- 10.1 Full HD display (1920 x 1080)
- 1.5GHz quad-core processor; 2GB of RAM
- 6.9mm and 495g
- Waterproof; NFC
- 8 megapixel camera
- Android 4.1
- Price: £399 (Wi-Fi)/£499 (Wi-Fi + 4G)
Xperia Tablet Z
Android tablets have not really taken off in the same way as Android smartphones, and the reason for this is down to the lack of tablet-optimised apps available for the platform.
Unlike the iPad, which has around 300,000 apps built specifically for it, the majority of Android apps on tablets are simply up-sized smartphone apps, which doesn't make for a very good experience.
While low-cost tablets like the Nexus 7 or Kindle Fire have had some success, the up-sizing from 5in screens to 7in screens is not as much a problem as it is for 10in tablets.
Despite this, hardware manufacturers continue to launch larger Android tablets and the latest from Sony is the thinnest (6.9mm) and lightest (495g) yet.
From a purely hardware and design point of view, Sony's Xperia Tablet Z is simply the most beautiful tablet on the market.
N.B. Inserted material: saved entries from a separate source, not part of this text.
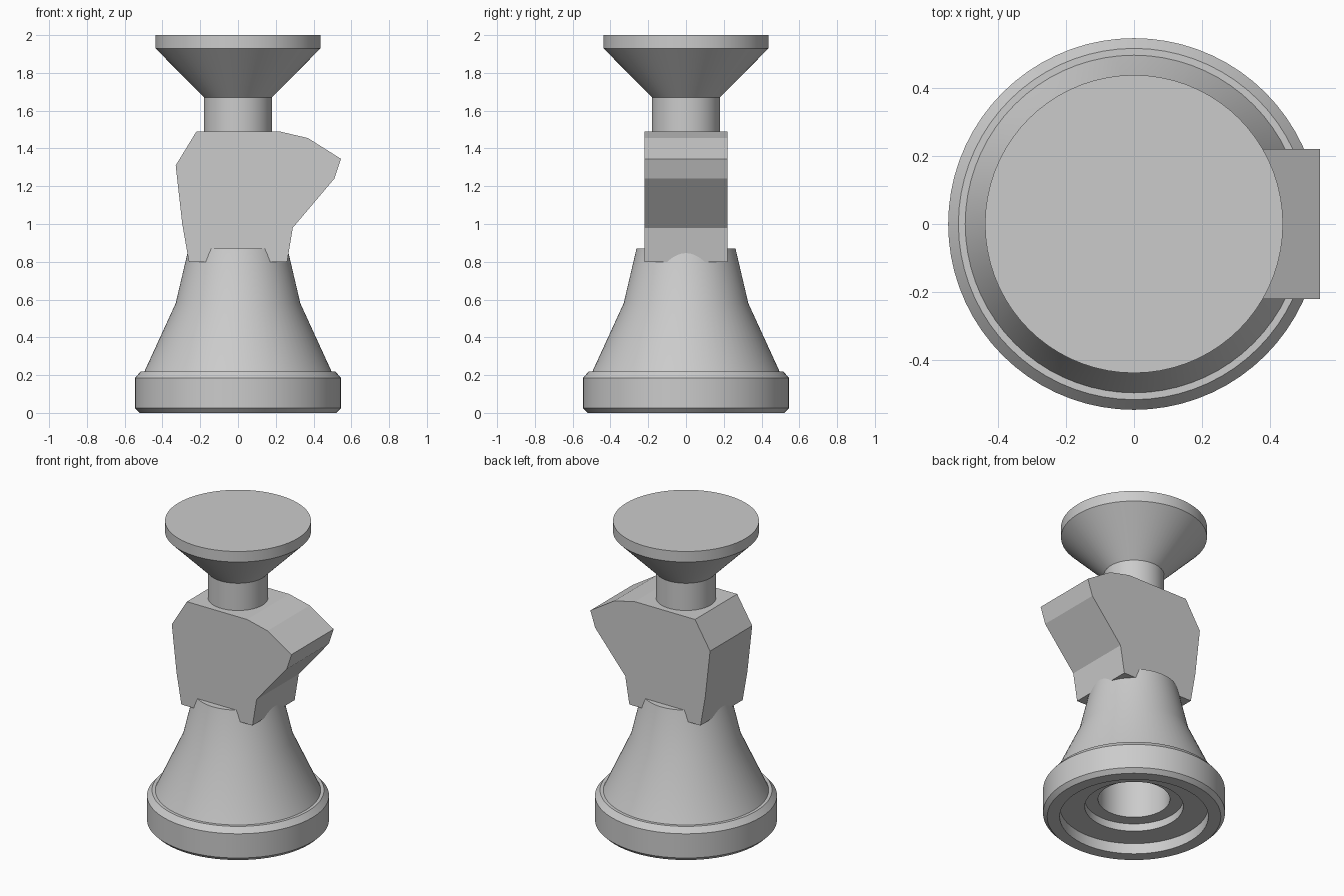
import bpy, bmesh, math
from mathutils import Matrix, Vector

cube = bpy.data.objects.get("Cube")
if cube:
    bpy.data.objects.remove(cube)

grey = bpy.data.materials.new("plain_grey")
grey.use_nodes = True
colour = (0.6, 0.6, 0.6, 1)
grey.diffuse_color = colour
grey.node_tree.nodes["Principled BSDF"].inputs["Base Color"].default_value = colour


def finish(name, bm, smooth):
    bmesh.ops.remove_doubles(bm, verts=bm.verts, dist=0.0001)
    bmesh.ops.recalc_face_normals(bm, faces=bm.faces)
    mesh = bpy.data.meshes.new(name)
    bm.to_mesh(mesh)
    bm.free()
    mesh.materials.append(grey)
    obj = bpy.data.objects.new(name, mesh)
    bpy.context.collection.objects.link(obj)
    if smooth:
        bpy.ops.object.select_all(action='DESELECT')
        obj.select_set(True)
        bpy.context.view_layer.objects.active = obj
        bpy.ops.object.shade_smooth_by_angle(angle=math.radians(15))
    return obj


def lathe(name, profile, steps=72):
    """Turn an (r, z) profile that starts and ends on the axis."""
    bm = bmesh.new()
    verts = [bm.verts.new((r, 0, z)) for r, z in profile]
    edges = [bm.edges.new(pair) for pair in zip(verts, verts[1:])]
    bmesh.ops.spin(bm, geom=verts + edges, cent=(0, 0, 0), axis=(0, 0, 1),
                   angle=math.tau, steps=steps, use_duplicate=False)
    return finish(name, bm, True)


def slab(name, outline, half_depth):
    """Extrude an (x, z) outline symmetrically along y."""
    bm = bmesh.new()
    face = bm.faces.new([bm.verts.new((x, -half_depth, z)) for x, z in outline])
    out = bmesh.ops.extrude_face_region(bm, geom=[face], use_keep_orig=True)
    moved = [v for v in out["geom"] if isinstance(v, bmesh.types.BMVert)]
    bmesh.ops.translate(bm, verts=moved, vec=(0, 2 * half_depth, 0))
    return finish(name, bm, False)


# Flared foot with chamfered rim and stepped hollow underneath
lathe("base", [
    (0, 0.78), (0.215, 0.78), (0.215, 0.12), (0.295, 0.12), (0.295, 0.07),
    (0.445, 0.07), (0.445, 0), (0.52, 0), (0.545, 0.025), (0.545, 0.185),
    (0.515, 0.22), (0.495, 0.22), (0.33, 0.58), (0.262, 0.87), (0, 0.87)])

# Angular head with a snout toward +x
slab("head", [
    (-0.26, 0.8), (0.26, 0.8), (0.29, 0.98), (0.51, 1.24), (0.545, 1.345),
    (0.37, 1.455), (0.22, 1.49), (-0.22, 1.49), (-0.33, 1.31), (-0.295, 1.0)], 0.22)

# Neck and flared disc on top
lathe("top_knob", [
    (0, 1.45), (0.18, 1.45), (0.18, 1.67), (0.437, 1.93), (0.437, 2), (0, 2)])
Despite its svelte shape and lack of heft there is no sense the Xperia Tablet Z is flimsy or insubstantial.
The tablet uses the same OmniBalance design language we have seen in the Xperia Z handset which was launched last month, and the soft touch plastic finish feels great in the hand.
The tablet is remarkably light for a device with a 10in Full HD display, and while the size of the the tablet might restrict one-handed holding, the weight won´t.
That screen is also a beauty. Share, bright and with superb contrast, watching video on it is a joy while text is nice and sharp when browsing the web or reading an ebook.
Sony is clearly looking to create a media centre with the Tablet Z and to that end it has heavily redesigned the look of the Android 4.1 software it runs. On top of the Google software Sony has added it own music, video and photo apps, and in its booth at Mobile World Congress in Barcelona, it was showing off the sharing capabilities of the Xperia Z.
The Tablet Z comes with NFC technology which Sony is rolling out to its entire range of speakers, stereo systems and even televisions. It means that with a single touch you can share the sound and/or video from your tablet to your speaker or TV.
It´s a neat system but necessitates you buying into the Sony eco-system entirely.
The Tablet Z´s media credentials are further enhanced by the fact that it has an IR blaster on one edge which will let you control your TV, set-top box and any other compatible device. This could help get rid of the ever-increasing number of remote controls cluttering up our living rooms these days.
In terms of hardware, the Tablet Z is as well-equipped as it is well-designed. A quad-core Qualcomm processor, 2GB of RAM, an 8 megapixel camera, and 32GB of local storage (expandable via microSD) all add up to an extremely powerful machine.
You also get the usual wireless connectivity pairing of Wi-Fi and Bluetooth and Sony has also made the Tablet Z waterproof though we can´t imagine many people taking this snorkeling with them.
Add to all that the £399 starting price (£499 for the 4G version) and you have a tablet that can compete with the iPad on price, hardware and design.
However, it is the jarring experience of using a smartphone app on a tablet screen which could be the Tablet Z´s downfall. At the moment app developers don´t seem to be too interested in developing tablet-optimised apps for the Android platform in the same way they are for iOS.
It´s a pity, because Sony has created one of the most desirable pieces of consumer technology I have ever seen, at a price that is competitive, and yet I have no desire to buy one.
It remains to be seen if the Tablet Z will sell well when it launches towards the middle of 2013, but if any device can revive the Android tablet market, then the Xperia Tablet Z is the one to do it.